“Si Ramil Cruz ang nagpanalo against FEU. At that time, ang rule noon sa game kapag na-foul ka, you have the option to wave (the free throws). Ganun ang ginawa ng FEU. We kept on fouling, I think we were down by one rin yata noon. We kept on fouling pero ayaw nilang mag-free throw. Finally after the third try, they were inbounding the ball and we were trying to defend them, we were able to get the steal. Si Ramil, kunyari hindi niya nakikita ’yung inbounder, pero nu’ng nag-throw lumabas siya to intercept the ball,” recalled Altamirano.

“Ang nakakatawa doon, halos madapa-dapa siya going to the basket kasi ang bilis ng takbo niya. He made that lay up to win the game. That was an unforgettable experience for us. That set us up for the championship against UE.”

The Warriors were standing on the way of the Fighting Maroons.

UE was already back-to-back champions and entering the championship round, UP needed to beat its rival twice in order to win the championship.

“UE, at the end of the eliminations, they were No.1 and then, twice-to-beat nga sa finals. Tapos, almost all of their players were playing in the PABL. Iba talaga ’yung mayroon kang Jerry Codinera at that time. He was dominating. It was a good match up for us, actually, dahil andu’n si Benjie who could match up with Jerry, but during the eliminations, tinatambakan kami ng UE, hindi kami manalo sa kanila. They’ve got our numbers. It was very evident para kaming namama. Veteran-laden sila,” added Altamirano.

The marquee match-up, of course, was Paras versus Codinera.

Paras was the budding star while Codinera was already a more established one, but the former got the better end of the match up in the championship round. 

“Going to the finals, mahirap. It’s not an easy game. Unang-una si Jerry Codinera, he’s not only a good post up player, he also has a good medium-range shot. ’Yun ’yung nagiging problema namin. If you give him an outside shot, I need to go out to pressure him. If I go out, nawawalaan kami ng rebound. Doble kayod kami sa depensa. Pero it’s a good thing our outside shots were sinking in. ’Yun ’yung naging key rin sa amin. Isa pa, we ran the plays tapos we controlled the game,” said Paras.

Magsanoc could only agree with Paras’ observation against the more experienced Warriors.

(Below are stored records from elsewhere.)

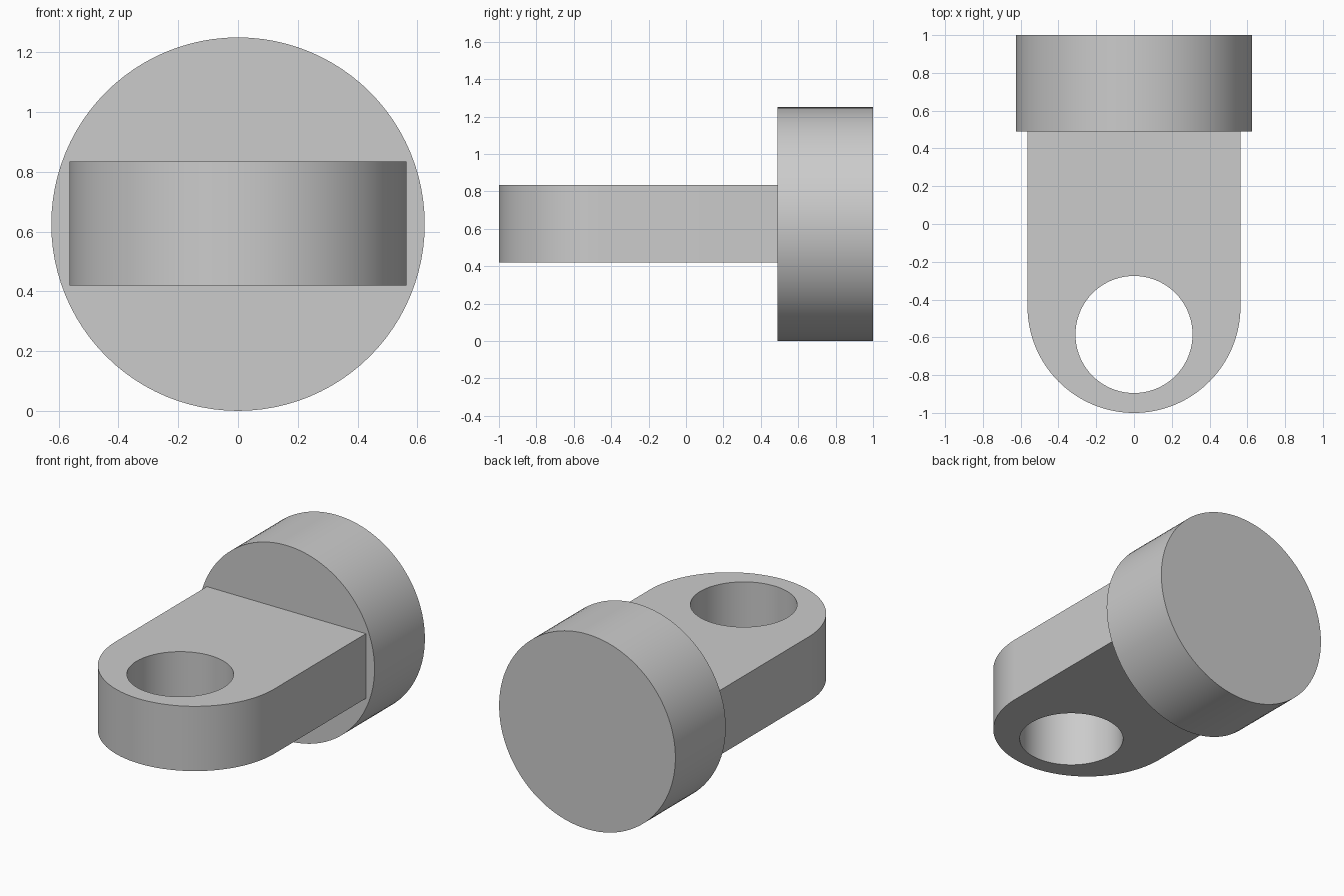
import bpy
import bmesh
from math import pi, cos, sin, radians
from mathutils import Vector

cube = bpy.data.objects.get("Cube")
if cube:
    bpy.data.objects.remove(cube, do_unlink=True)

# Single plain grey
GREY = (0.6, 0.6, 0.6, 1)
grey = bpy.data.materials.new("plain grey")
grey.use_nodes = True
grey.diffuse_color = GREY
grey.node_tree.nodes["Principled BSDF"].inputs["Base Color"].default_value = GREY

RADIUS = 0.625
DISC_FRONT, BACK = 0.49, 1.0
HALF_WIDTH, BOTTOM, TOP = 0.564, 0.42, 0.835
HOLE_Y, HOLE_RADIUS = -0.585, 0.31


def arc(cy, radius, start, end, steps, closed=False):
    count = steps if closed else steps + 1
    angles = [start + (end - start) * i / steps for i in range(count)]
    return [(radius * cos(a), cy + radius * sin(a)) for a in angles]


def extruded(name, loops, vector, place):
    """Fill the outline loops (inner ones become holes) and extrude."""
    bm = bmesh.new()
    for loop in loops:
        verts = [bm.verts.new(place(*p)) for p in loop]
        for a, b in zip(verts, verts[1:] + verts[:1]):
            bm.edges.new((a, b))
    bmesh.ops.triangle_fill(bm, edges=bm.edges[:], use_beauty=True)
    result = bmesh.ops.extrude_face_region(bm, geom=bm.faces[:], use_keep_orig=True)
    moved = [v for v in result["geom"] if isinstance(v, bmesh.types.BMVert)]
    bmesh.ops.translate(bm, verts=moved, vec=Vector(vector))
    bmesh.ops.recalc_face_normals(bm, faces=bm.faces[:])
    # Merge the flat end triangles into clean faces
    bmesh.ops.dissolve_limit(bm, angle_limit=radians(0.1),
                             verts=bm.verts[:], edges=bm.edges[:])
    mesh = bpy.data.meshes.new(name)
    bm.to_mesh(mesh)
    bm.free()
    mesh.materials.append(grey)
    obj = bpy.data.objects.new(name, mesh)
    bpy.context.collection.objects.link(obj)
    bpy.ops.object.select_all(action="DESELECT")
    obj.select_set(True)
    bpy.context.view_layer.objects.active = obj
    bpy.ops.object.shade_smooth_by_angle(angle=radians(30))
    return obj


# Round base disc, lying along y
extruded("base_disc", [arc(RADIUS, RADIUS, 0, 2 * pi, 96, True)],
         (0, BACK - DISC_FRONT, 0), lambda x, z: (x, DISC_FRONT, z))

# Flat tongue with rounded end and through hole, seated slightly in the disc
seat = DISC_FRONT + 0.01
outline = arc(HALF_WIDTH - 1, HALF_WIDTH, pi, 2 * pi, 64)
outline += [(HALF_WIDTH, seat), (-HALF_WIDTH, seat)]
hole = arc(HOLE_Y, HOLE_RADIUS, 0, 2 * pi, 72, True)
extruded("eye_tongue", [outline, hole],
         (0, 0, TOP - BOTTOM), lambda x, y: (x, y, BOTTOM))
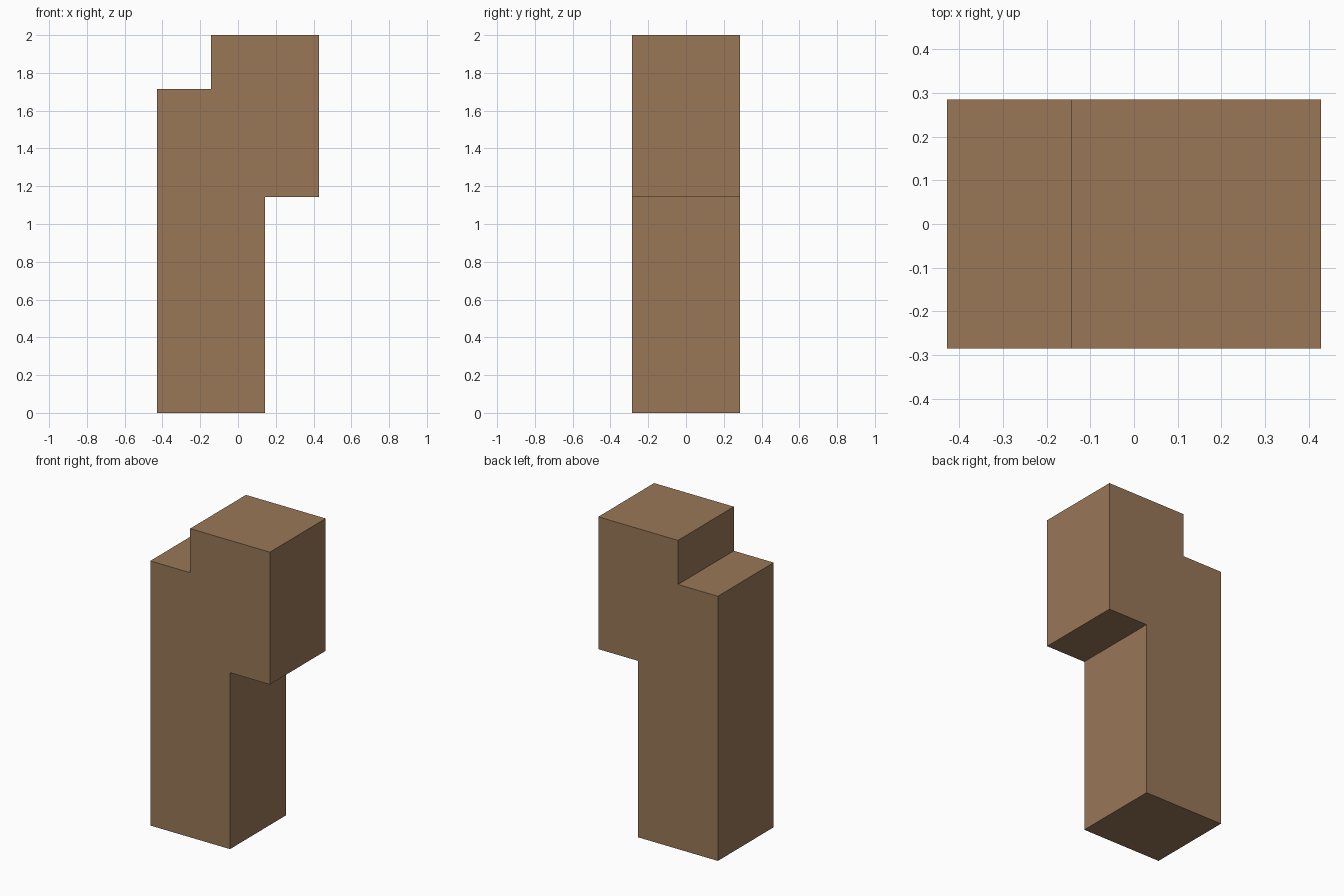
import bpy
import bmesh

if "Cube" in bpy.data.objects:
    bpy.data.objects.remove(bpy.data.objects["Cube"])

U = 2 / 7  # grid unit of the model

# Single flat brown
brown = bpy.data.materials.new("wood_brown")
brown.diffuse_color = (0.314, 0.186, 0.097, 1)
brown.use_nodes = True
brown.node_tree.nodes["Principled BSDF"].inputs["Base Color"].default_value = brown.diffuse_color

# Stepped side profile: a post with an offset head block (x, z in units)
profile = [(-1.5, 0), (0.5, 0), (0.5, 4), (1.5, 4),
           (1.5, 7), (-0.5, 7), (-0.5, 6), (-1.5, 6)]

# Extrude the profile from front to back
bm = bmesh.new()
front = bm.faces.new([bm.verts.new((x * U, -U, z * U)) for x, z in profile])
ext = bmesh.ops.extrude_face_region(bm, geom=[front], use_keep_orig=True)
back = [v for v in ext["geom"] if isinstance(v, bmesh.types.BMVert)]
bmesh.ops.translate(bm, verts=back, vec=(0, 2 * U, 0))
bmesh.ops.recalc_face_normals(bm, faces=bm.faces)

mesh = bpy.data.meshes.new("stepped_post")
bm.to_mesh(mesh)
bm.free()
mesh.materials.append(brown)
bpy.context.collection.objects.link(bpy.data.objects.new("stepped_post", mesh))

“Jerry was the leader of UE, pero hirap kami talaga kami sa kanila kasi they have bigger guards – Boycie Zamar and George Ella, tapos sina Wilmer Banares, na mga mama na yung katawan at mga sanay na manalo. Tapos mga big men nila, may mga shooting sa labas,” added Paras.

But the Fighting Maroons were able to pull it off and it was a great moment for Salvatierra to redeem himself from the endgame meltdown three years earlier.

“I’m glad that we were able to win it after three years. Si Duane Salvatierra, talagang hindi niya makalimutan ’yun. For four seasons, tiniis niya ’yun and he was able to redeem himself in 1986,” said Altamirano.

More than anything else, Altamirano believed that Lipa should also be given much credit for coming with an excellent game plan that surprised UE.

“Hats off to our coach, he really had a very, very good game plan against UE. It was something na hindi pa nakikita ng UE. I think the game plan was something Coach Joe got when we were in the Asian Games. Nobody expected us to beat UE, but when you talk to Coach Joe, talagang mananalo kami. Ganu’n ’yung confidence niya. We just looked up to him, follow him, kasi he gave us that confidence that we can beat UE,” said Altamirano.

Altamirano capped his big day with another victory as hours after winning the championship in the UAAP, as he went straight to play for his mother team in the PABL, YCO.

“We played our championship game sa ULTRA, around 12 noon. So natapos siya, around 2 p.m. Talagang I didn’t have time to celebrate with my teammates kasi we have that 3:30 game something like that, sa Rizal Memorial naman. So right after our game, I have to travel and go straight to our PABL game. I think I was late by a quarter. Dumating ako doon almost matatapos na ’yung first quarter,” said Altamirano.

“Very memorable siya kasi during that game, it went to overtime. I made the three-point shot to send the game to overtime and helped us win that game. Kalaban namin noon was Purefoods. Napaka-blessed ko naman nu’ng araw nay un, kasi I played well pa in both games (UAAP and PABL).”